It subsequently became known that the Pegida protester who provoked the incident is an employee of the Saxony State Criminal Police Office (LKA), which has close ties to the radical right-wing extremists. Kretschmer, Dresden police chief Horst Kretzschmar and the chairman of the German police union, Rainer Wendt, all backed the Saxony police and defended the attack on the freedom of the press.
Last month’s annual report by the domestic secret service (BfV), which branded several left-wing political organizations, including the Socialist Equality Party, as “extremist” groups, was closely coordinated with the far-right AfD.
In recent weeks it has become known that BfV head Hans-Georg Maassen has met several times with leading representatives of the AfD, including party chief Alexander Gauland, his predecessor Frauke Petry and AfD MP Stephan Brandner. The latter owes his office as Chairman of the Committee on Legal Affairs of the Bundestag (German parliament) to the Social Democratic Bundestag Vice-President Thomas Oppermann, who had nominated him for the position in a secret ballot.
The SPD’s move to continue the grand coalition involved the conscious decision to make the AfD the official opposition party in the Bundestag.
In Saxony, the right-wing extremist scene has close ties with the state apparatus.
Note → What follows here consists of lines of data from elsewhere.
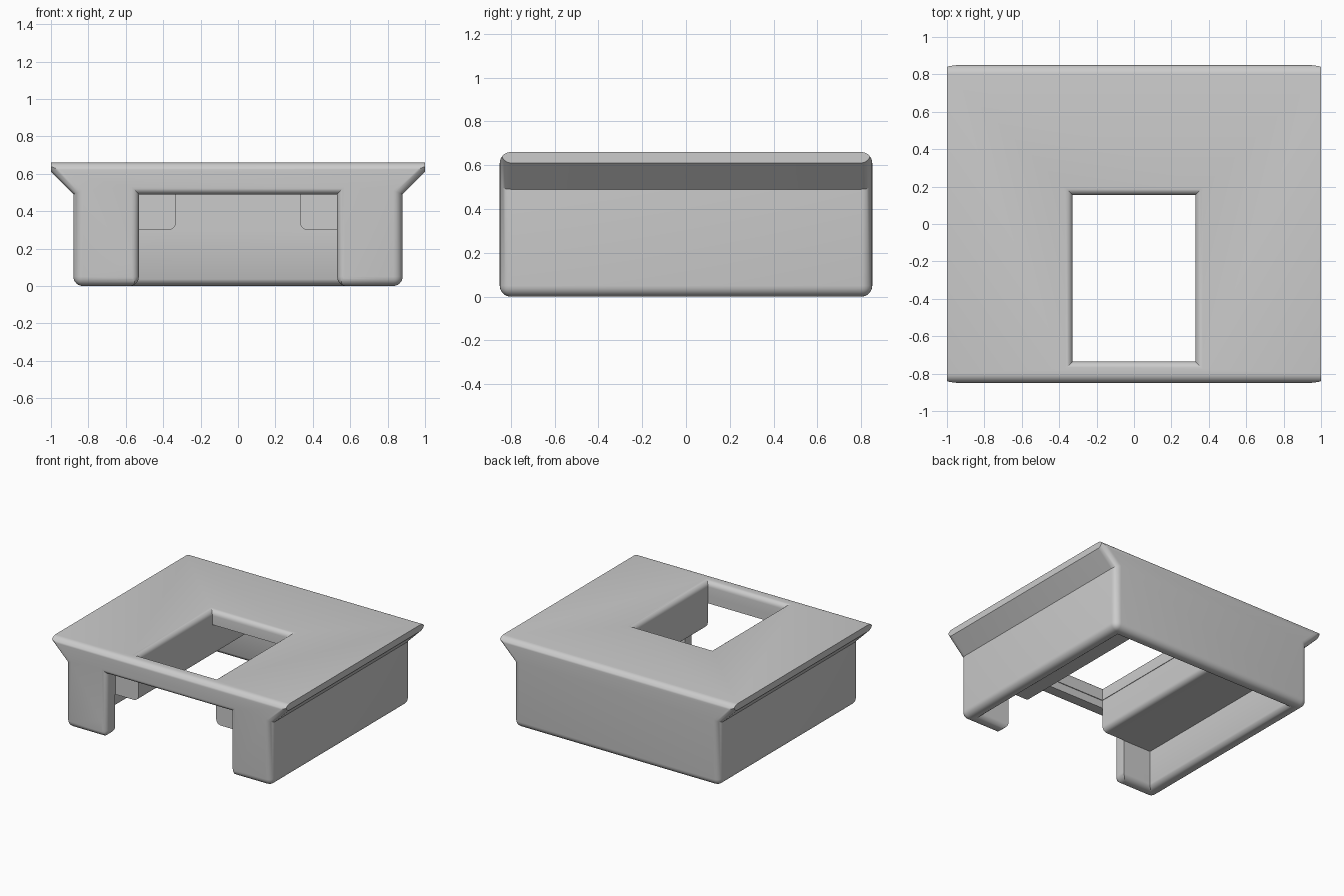
import bpy, bmesh, math
from mathutils import Vector

cube = bpy.data.objects.get("Cube")
if cube:
    bpy.data.objects.remove(cube, do_unlink=True)

HALF_Y, TOP = 0.85, 0.66      # body half depth and height
WALL, R = 0.11, 0.05          # wall thickness and edge rounding

grey = bpy.data.materials.new("plain_grey")
grey.use_nodes = True
grey.diffuse_color = (0.6, 0.6, 0.6, 1)
grey.node_tree.nodes["Principled BSDF"].inputs["Base Color"].default_value = (0.6, 0.6, 0.6, 1)


def loft(name, rings, rounded=None, radius=R):
    """Skin closed rings of points, cap both ends, round chosen edges."""
    bm = bmesh.new()
    loops = [[bm.verts.new(p) for p in ring] for ring in rings]
    n = len(loops[0])
    for a, b in zip(loops, loops[1:]):
        for i in range(n):
            j = (i + 1) % n
            bm.faces.new((a[i], a[j], b[j], b[i]))
    bm.faces.new(loops[0])
    bm.faces.new(loops[-1])
    bmesh.ops.recalc_face_normals(bm, faces=bm.faces)
    if rounded:
        edges = [e for e in bm.edges if rounded(e.verts[0].co, e.verts[1].co)]
        bmesh.ops.bevel(bm, geom=edges, offset=radius, segments=6, profile=0.5,
                        affect='EDGES', clamp_overlap=False)
        bmesh.ops.recalc_face_normals(bm, faces=bm.faces)
    mesh = bpy.data.meshes.new(name)
    bm.to_mesh(mesh)
    bm.free()
    obj = bpy.data.objects.new(name, mesh)
    bpy.context.collection.objects.link(obj)
    mesh.materials.append(grey)
    return obj


def mirrored(half):
    """Close a right-hand (x, z) outline with its mirror image."""
    return half + [(-x, z) for x, z in reversed(half)]


def along_y(outline, y0, y1):
    return [[(x, y, z) for x, z in outline] for y in (y0, y1)]


def flare(radius, steps=6):
    """Depth and outward offset pairs of a quarter-round mouth."""
    angles = [math.pi / 2 * i / steps for i in range(steps + 1)]
    return [(radius * (1 - math.sin(a)), radius * (1 - math.cos(a))) for a in reversed(angles)]


def rect(x, y0, y1, z, grow):
    x, y0, y1 = x + grow, y0 - grow, y1 + grow
    return [(-x, y0, z), (x, y0, z), (x, y1, z), (-x, y1, z)]


def combine(target, cutter, operation):
    mod = target.modifiers.new(operation.lower(), 'BOOLEAN')
    mod.operation, mod.solver, mod.object = operation, 'EXACT', cutter
    cutter.hide_render = True
    bpy.context.view_layer.objects.active = target
    bpy.ops.object.modifier_apply(modifier=mod.name)
    bpy.data.objects.remove(cutter, do_unlink=True)


# Body with flared side lips; its ends and bottom are rounded
def body_edge(a, b):
    at_end = abs(a.y - b.y) < 0.01
    tip = min(abs(a.x), abs(b.x)) > 0.99
    return (at_end and not tip) or max(a.z, b.z) < 0.01


body = loft("housing", along_y(mirrored([(0.88, 0), (0.88, 0.49), (1, 0.61), (1, 0.9)]),
                               -HALF_Y, HALF_Y), body_edge)

# Trim to height with rounded front and back top edges
side = [(-HALF_Y, -0.5), (HALF_Y, -0.5), (HALF_Y, TOP), (-HALF_Y, TOP)]
trim = loft("trim", [[(x, y, z) for y, z in side] for x in (-1.2, 1.2)],
            lambda a, b: min(a.z, b.z) > 0.6 and abs(a.x - b.x) > 1)
combine(body, trim, 'INTERSECT')

# Stepped cavity, leaving a hanging block along each side wall
inner = 0.88 - WALL
depth = HALF_Y - WALL + 0.002
cavity = loft("cavity", along_y(mirrored([(inner, -0.5), (inner, 0.3), (0.332, 0.3),
                                          (0.332, TOP - WALL)]), -depth, depth),
              lambda a, b: abs(a.y - b.y) > 1 and abs(a.x) < 0.4 and a.z < 0.4, 0.04)
combine(body, cavity, 'DIFFERENCE')

# Rounded inner rim along the bottom of the walls
mouth = flare(R)
rim = loft("rim", [rect(inner, -depth, depth, -0.1, R)]
           + [rect(inner - 0.002, 0.002 - depth, depth - 0.002, d, o) for d, o in reversed(mouth[::-1])])
combine(body, rim, 'DIFFERENCE')

# Front doorway with rounded outer edges and rounded leg bottoms
legs = [(0.53 + R, -0.2)] + [(0.53 + o, d) for d, o in mouth] + [(0.53, 0.49)]


def doorway(y, grow):
    return [(x + math.copysign(grow, x), y, z + (grow if z > 0.4 else 0)) for x, z in mirrored(legs)]


lip = flare(0.04)
door = loft("doorway", [doorway(-1, 0.04)] + [doorway(d - HALF_Y, o) for d, o in lip]
            + [doorway(WALL - HALF_Y, 0)])
combine(body, door, 'DIFFERENCE')

# Window through the top with rounded upper edges
window = loft("window", [rect(0.328, -0.736, 0.155, 1, 0.04)]
              + [rect(0.328, -0.736, 0.155, TOP - d, o) for d, o in lip]
              + [rect(0.328, -0.736, 0.155, 0.5, 0)])
combine(body, window, 'DIFFERENCE')

# Smooth the rounded edges, keep the corners sharp
bpy.ops.object.select_all(action='DESELECT')
body.select_set(True)
bpy.context.view_layer.objects.active = body
bpy.ops.object.shade_smooth_by_angle(angle=math.radians(30))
In 2015, the State Agency for Civic Education participated in the creation of the right-wing Pegida movement. Numerous leading neo-Nazis stand on the payrolls of the secret services, which protect the right-wing extremists. The latest report by the domestic secret service of Saxony explicitly states: “The Alternative for Germany (AfD) and Pegida Dresden are not under observation by the Federal Office for the Protection of the Constitution or of the State Office for the Protection of the Constitution of Saxony.”
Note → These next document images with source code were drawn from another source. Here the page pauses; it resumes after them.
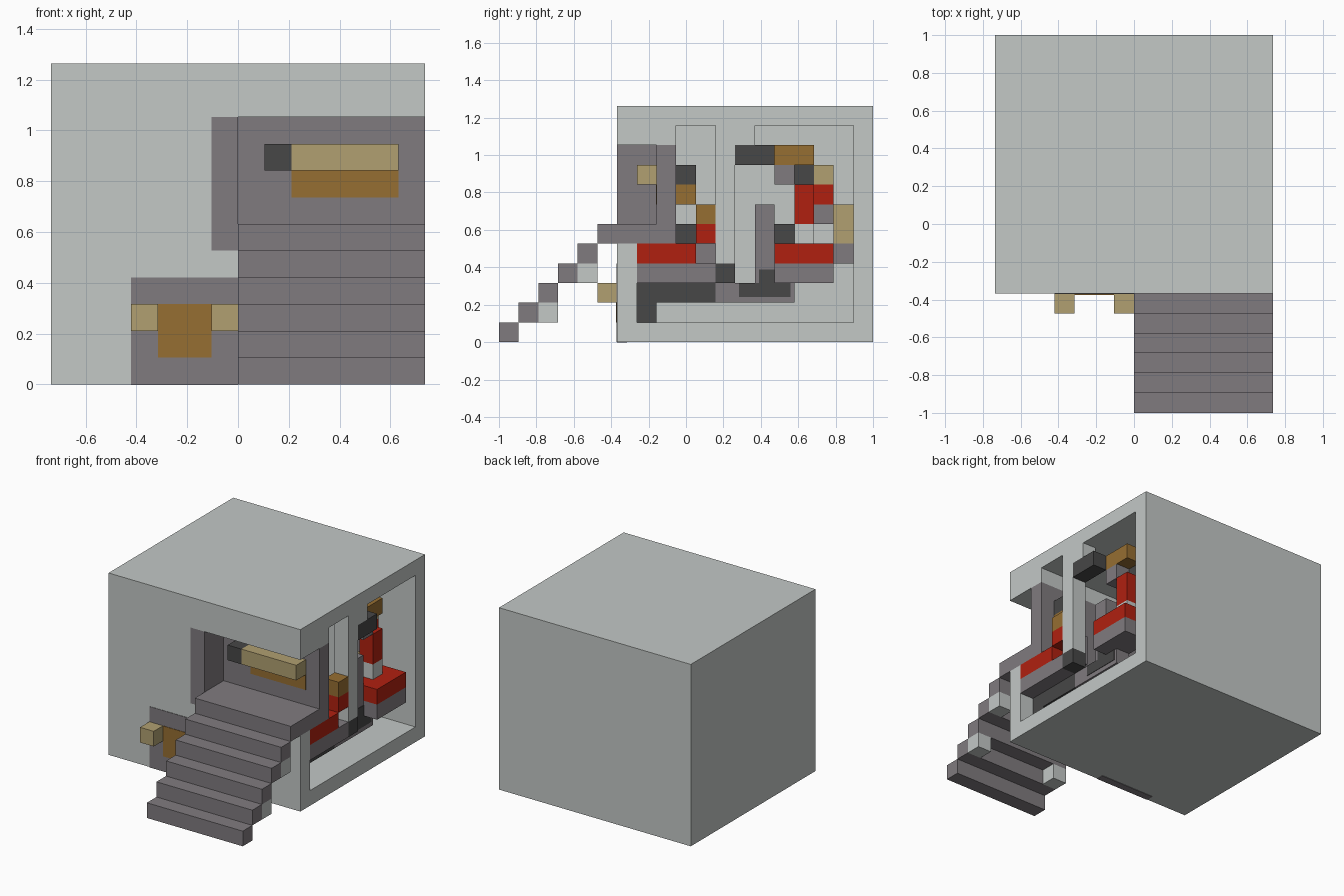
import bpy
import bmesh
from mathutils import Vector

cube = bpy.data.objects.get("Cube")
if cube:
    bpy.data.objects.remove(cube, do_unlink=True)

U = 2 / 19  # one block


def material(name, hex_code):
    def linear(c):
        return c / 12.92 if c <= 0.04045 else ((c + 0.055) / 1.055) ** 2.4
    rgb = [linear(int(hex_code[n:n + 2], 16) / 255) for n in (0, 2, 4)]
    m = bpy.data.materials.new(name)
    m.use_nodes = True
    m.diffuse_color = (*rgb, 1)
    m.node_tree.nodes["Principled BSDF"].inputs["Base Color"].default_value = (*rgb, 1)
    return m


LIGHT = material("pale_grey", "c3c8c6")
STONE = material("stone_grey", "807b7f")
TAN = material("tan", "b1a071")
BROWN = material("brown", "966e32")
RED = material("red", "b02010")
DARK = material("charcoal", "474747")


def blocks(name, mat, *spans):
    """Boxes in block units: (x0, x1, y0, y1, z0, z1), counted from the corner."""
    bm = bmesh.new()
    for x0, x1, y0, y1, z0, z1 in spans:
        verts = bmesh.ops.create_cube(bm, size=1)["verts"]
        lo, hi = Vector((x0, y0, z0)), Vector((x1, y1, z1))
        for v in verts:
            t = v.co + Vector((.5, .5, .5))
            p = Vector([lo[a] + (hi[a] - lo[a]) * t[a] for a in range(3)])
            v.co = (p - Vector((7, 9.5, 0))) * U
    mesh = bpy.data.meshes.new(name)
    bm.to_mesh(mesh)
    bm.free()
    mesh.materials.append(mat)
    obj = bpy.data.objects.new(name, mesh)
    bpy.context.collection.objects.link(obj)
    return obj


T = 0.03  # painted plate thickness in blocks

# Hollow house shell
blocks("floor", LIGHT, (0, 14, 6, 19, 0, 1))
blocks("roof", LIGHT, (0, 14, 6, 19, 11, 12))
blocks("back_wall", LIGHT, (0, 14, 18, 19, 1, 11))
blocks("right_wall", LIGHT, (0, 1, 7, 18, 1, 11))
blocks("front_wall", LIGHT, (0, 6, 6, 7, 1, 11), (6, 14, 6, 7, 1, 5))
blocks("porch_lintel", LIGHT, (6, 14, 6, 9, 10, 11))
blocks("window_pillar", LIGHT, (13, 14, 11, 12, 4, 11), (13, 14, 12, 13, 10, 11))

# Corner porch
blocks("porch_side_wall", STONE, (6, 7, 6, 9, 5, 10))
blocks("porch_back_wall", STONE, (7, 14, 8, 9, 6, 10))
blocks("porch_floor", STONE, (7, 14, 5, 9, 5, 6))
blocks("porch_bar", TAN, (9, 13, 7, 8, 8, 9))
blocks("porch_bar_end", DARK, (8, 9, 7, 8, 8, 9))
blocks("porch_panel", BROWN, (9, 13, 8 - T, 8, 7, 8))

# Staircase
for s in range(5):
    blocks(f"step_{s + 1}", STONE, (7, 14, s, s + 1, s, s + 1))
for s in (2, 4):
    blocks(f"step_support_{s}", LIGHT, *[(x, x + 1, s, s + 1, s - 1, s) for x in (7, 13)])

# Painted front patch with two pegs
blocks("front_patch", STONE, (3, 7, 6 - T, 6, 0, 4))
blocks("front_patch_underside", STONE, (3, 7, 6, 6.5, -T, 0))
blocks("front_panel", BROWN, (4, 6, 6 - 2 * T, 6, 1, 3))
blocks("front_pegs", TAN, *[(x, x + 1, 5, 6, 2, 3) for x in (3, 6)])

# Block furniture near the porch
blocks("bench_seat", RED, (13, 14, 7, 10, 4, 5), (13, 14, 10, 11, 5, 6))
blocks("bench_base", STONE, (13, 14, 7, 11, 3, 4), (12, 13, 10, 11, 4, 6))
blocks("bench_beam", DARK, (12, 13, 7, 11, 2, 3), (12, 13, 7, 8, 1, 2))
blocks("bench_block", BROWN, (13, 14, 10, 11, 6, 7), (12, 13, 9, 10, 7, 8))
blocks("bench_joint", DARK, (12, 13, 9, 10, 8, 9), (12, 13, 9, 10, 5, 6))
blocks("pillar_foot", DARK, (13, 14, 11, 12, 3, 4))

# Block furniture at the rear
blocks("rear_base", STONE, (12, 13, 11, 15, 2, 3), (12, 13, 13, 17, 3, 4),
       (13, 14, 14, 17, 3, 4))
blocks("rear_patch", DARK, (13, 13 + T, 12.2, 14.8, 2.3, 3),
       (13, 13 + T, 13.2, 14, 3, 3.7))
blocks("rear_seat", RED, (12, 14, 14, 17, 4, 5))
blocks("rear_post", STONE, (12, 13, 13, 14, 4, 7))
blocks("rear_stand", LIGHT, (12, 13, 15, 16, 5, 6))
blocks("rear_tower", RED, (12, 13, 15, 16, 6, 8), (11, 12, 16, 17, 7, 8))
blocks("rear_tower_base", STONE, (11, 12, 16, 17, 6, 7), (10, 11, 17, 18, 4, 5))
blocks("rear_tan_blocks", TAN, (11, 12, 16, 17, 8, 9), (10, 11, 17, 18, 5, 7))
blocks("rear_joints", DARK, (11, 12, 14, 15, 5, 6), (11, 12, 15, 16, 8, 9))
blocks("rear_bracket", STONE, (12, 13, 14, 15, 8, 9))
blocks("upper_beam", DARK, (13, 14, 12, 14, 9, 10))
blocks("upper_beam_end", BROWN, (12, 13, 14, 16, 9, 10))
Significantly, the neo-Nazi mob was able to move through Chemnitz almost undisturbed by the police on Sunday and Monday. “Several eyewitnesses report that participants in the right-wing demonstration could move around without police intervention,” the Leipziger Volkszeitung reported. In social media posts, several participants in a left-wing counter-protest reported that they had been attacked on the way home.
It cannot be ruled out that the appearance of the neo-Nazi demonstrators was closely coordinated with, or even provoked by, the security authorities. The AfD, which has close ties to the police and intelligence services, instigated the right-wing mob. AfD parliamentarian Markus Frohnmaier called on Twitter Sunday for vigilante justice: “If the state can no longer protect the citizens, people go to the streets and protect themselves.”
Saxony’s AfD vice-president Siegbert Droese defended the actions of the right-wing extremists at a Monday press conference, declaring, “How this may have happened… I can quite understand.” Droese and Frohnmaier (a former CDU member) both belong to the far-right national (‘völkisch’) wing of the AfD. According to media reports, Droese owns a blue AfD car with the license plate L-AH1818 – including the initials of Adolf Hitler.
The neo-Nazi riots in Chemnitz are a serious warning. Ultimately, they are the result of Germany’s return to a militarist foreign policy, which is being pursued by the Federal Government with the adoption of a new strategy document for the Bundeswehr (Germany’s armed forces) and the calls by SPD Foreign Minister Heiko Maas for Germany to pursue a “great power” policy independent of the United States. As in the 1930s, the reactionary policies of the ruling class—militarism, police state build-up, and social austerity—demand the promotion of nationalism and racism.